TASK DETAILS:
Lines from the one containing "mat.use_nodes = True" through the end of the entries below: set them down exactly, both ends included, with nothing added.

***** DATA SUPPLIED

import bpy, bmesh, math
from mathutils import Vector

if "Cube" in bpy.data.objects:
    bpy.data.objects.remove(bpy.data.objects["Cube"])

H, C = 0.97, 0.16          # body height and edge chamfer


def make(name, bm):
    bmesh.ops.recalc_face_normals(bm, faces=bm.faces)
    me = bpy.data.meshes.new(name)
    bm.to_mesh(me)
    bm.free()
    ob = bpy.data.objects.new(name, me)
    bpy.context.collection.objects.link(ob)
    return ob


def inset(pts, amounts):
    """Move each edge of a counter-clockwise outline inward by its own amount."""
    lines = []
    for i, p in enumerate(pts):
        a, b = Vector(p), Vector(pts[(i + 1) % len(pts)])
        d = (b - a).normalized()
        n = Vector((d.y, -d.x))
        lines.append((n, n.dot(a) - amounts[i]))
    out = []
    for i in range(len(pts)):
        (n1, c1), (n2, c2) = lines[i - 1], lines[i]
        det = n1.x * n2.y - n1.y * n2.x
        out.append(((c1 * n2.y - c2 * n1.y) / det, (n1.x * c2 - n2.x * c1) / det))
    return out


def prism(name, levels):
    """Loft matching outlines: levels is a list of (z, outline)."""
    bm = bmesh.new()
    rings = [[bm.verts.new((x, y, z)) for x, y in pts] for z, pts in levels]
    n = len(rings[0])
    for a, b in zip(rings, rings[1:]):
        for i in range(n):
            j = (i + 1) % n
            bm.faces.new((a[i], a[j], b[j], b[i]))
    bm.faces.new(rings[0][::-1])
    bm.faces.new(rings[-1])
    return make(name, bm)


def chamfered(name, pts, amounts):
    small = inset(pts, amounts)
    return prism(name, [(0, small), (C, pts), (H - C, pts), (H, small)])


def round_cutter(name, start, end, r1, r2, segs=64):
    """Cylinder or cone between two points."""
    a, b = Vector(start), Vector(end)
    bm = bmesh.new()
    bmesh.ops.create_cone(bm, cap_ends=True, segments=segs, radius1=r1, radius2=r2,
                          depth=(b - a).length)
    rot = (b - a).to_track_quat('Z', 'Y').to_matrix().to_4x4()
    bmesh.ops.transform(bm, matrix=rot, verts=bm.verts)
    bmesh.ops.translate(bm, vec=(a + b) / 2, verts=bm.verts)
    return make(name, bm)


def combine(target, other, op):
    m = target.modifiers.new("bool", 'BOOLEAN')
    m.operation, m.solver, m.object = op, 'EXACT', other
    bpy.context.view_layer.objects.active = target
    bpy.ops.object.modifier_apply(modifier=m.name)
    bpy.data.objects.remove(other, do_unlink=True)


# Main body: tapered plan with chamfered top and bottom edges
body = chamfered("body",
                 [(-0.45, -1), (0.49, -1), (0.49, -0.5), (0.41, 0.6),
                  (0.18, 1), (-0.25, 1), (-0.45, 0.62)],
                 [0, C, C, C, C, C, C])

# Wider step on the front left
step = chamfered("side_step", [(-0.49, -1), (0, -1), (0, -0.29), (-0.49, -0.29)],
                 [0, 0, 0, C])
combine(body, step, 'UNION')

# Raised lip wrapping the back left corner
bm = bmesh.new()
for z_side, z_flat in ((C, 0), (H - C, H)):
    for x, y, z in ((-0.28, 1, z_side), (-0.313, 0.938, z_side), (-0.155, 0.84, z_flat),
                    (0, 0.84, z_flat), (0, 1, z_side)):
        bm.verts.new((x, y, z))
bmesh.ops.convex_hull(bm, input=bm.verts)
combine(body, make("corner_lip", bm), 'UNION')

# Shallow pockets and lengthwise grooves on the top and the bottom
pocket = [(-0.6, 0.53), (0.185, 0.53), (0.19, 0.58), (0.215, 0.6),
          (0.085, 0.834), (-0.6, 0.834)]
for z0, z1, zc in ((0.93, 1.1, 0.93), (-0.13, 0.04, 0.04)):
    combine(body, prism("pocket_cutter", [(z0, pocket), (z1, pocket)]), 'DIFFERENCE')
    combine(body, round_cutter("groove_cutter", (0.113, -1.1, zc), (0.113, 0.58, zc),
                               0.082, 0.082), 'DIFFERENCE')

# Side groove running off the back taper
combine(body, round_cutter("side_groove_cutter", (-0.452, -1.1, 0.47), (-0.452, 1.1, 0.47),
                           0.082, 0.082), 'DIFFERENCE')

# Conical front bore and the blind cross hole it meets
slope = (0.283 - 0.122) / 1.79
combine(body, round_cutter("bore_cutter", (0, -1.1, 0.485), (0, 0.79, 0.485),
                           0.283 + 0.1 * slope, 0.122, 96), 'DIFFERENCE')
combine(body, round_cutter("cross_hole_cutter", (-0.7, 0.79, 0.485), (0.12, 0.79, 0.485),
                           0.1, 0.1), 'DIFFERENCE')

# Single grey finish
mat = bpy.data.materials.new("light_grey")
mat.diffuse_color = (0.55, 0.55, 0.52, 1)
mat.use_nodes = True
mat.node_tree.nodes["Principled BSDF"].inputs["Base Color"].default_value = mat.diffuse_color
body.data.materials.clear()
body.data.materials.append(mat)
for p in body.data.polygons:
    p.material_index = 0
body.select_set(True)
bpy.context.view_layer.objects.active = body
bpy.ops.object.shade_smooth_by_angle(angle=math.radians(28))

**********

RESULT:
mat.use_nodes = True
mat.node_tree.nodes["Principled BSDF"].inputs["Base Color"].default_value = mat.diffuse_color
body.data.materials.clear()
body.data.materials.append(mat)
for p in body.data.polygons:
    p.material_index = 0
body.select_set(True)
bpy.context.view_layer.objects.active = body
bpy.ops.object.shade_smooth_by_angle(angle=math.radians(28))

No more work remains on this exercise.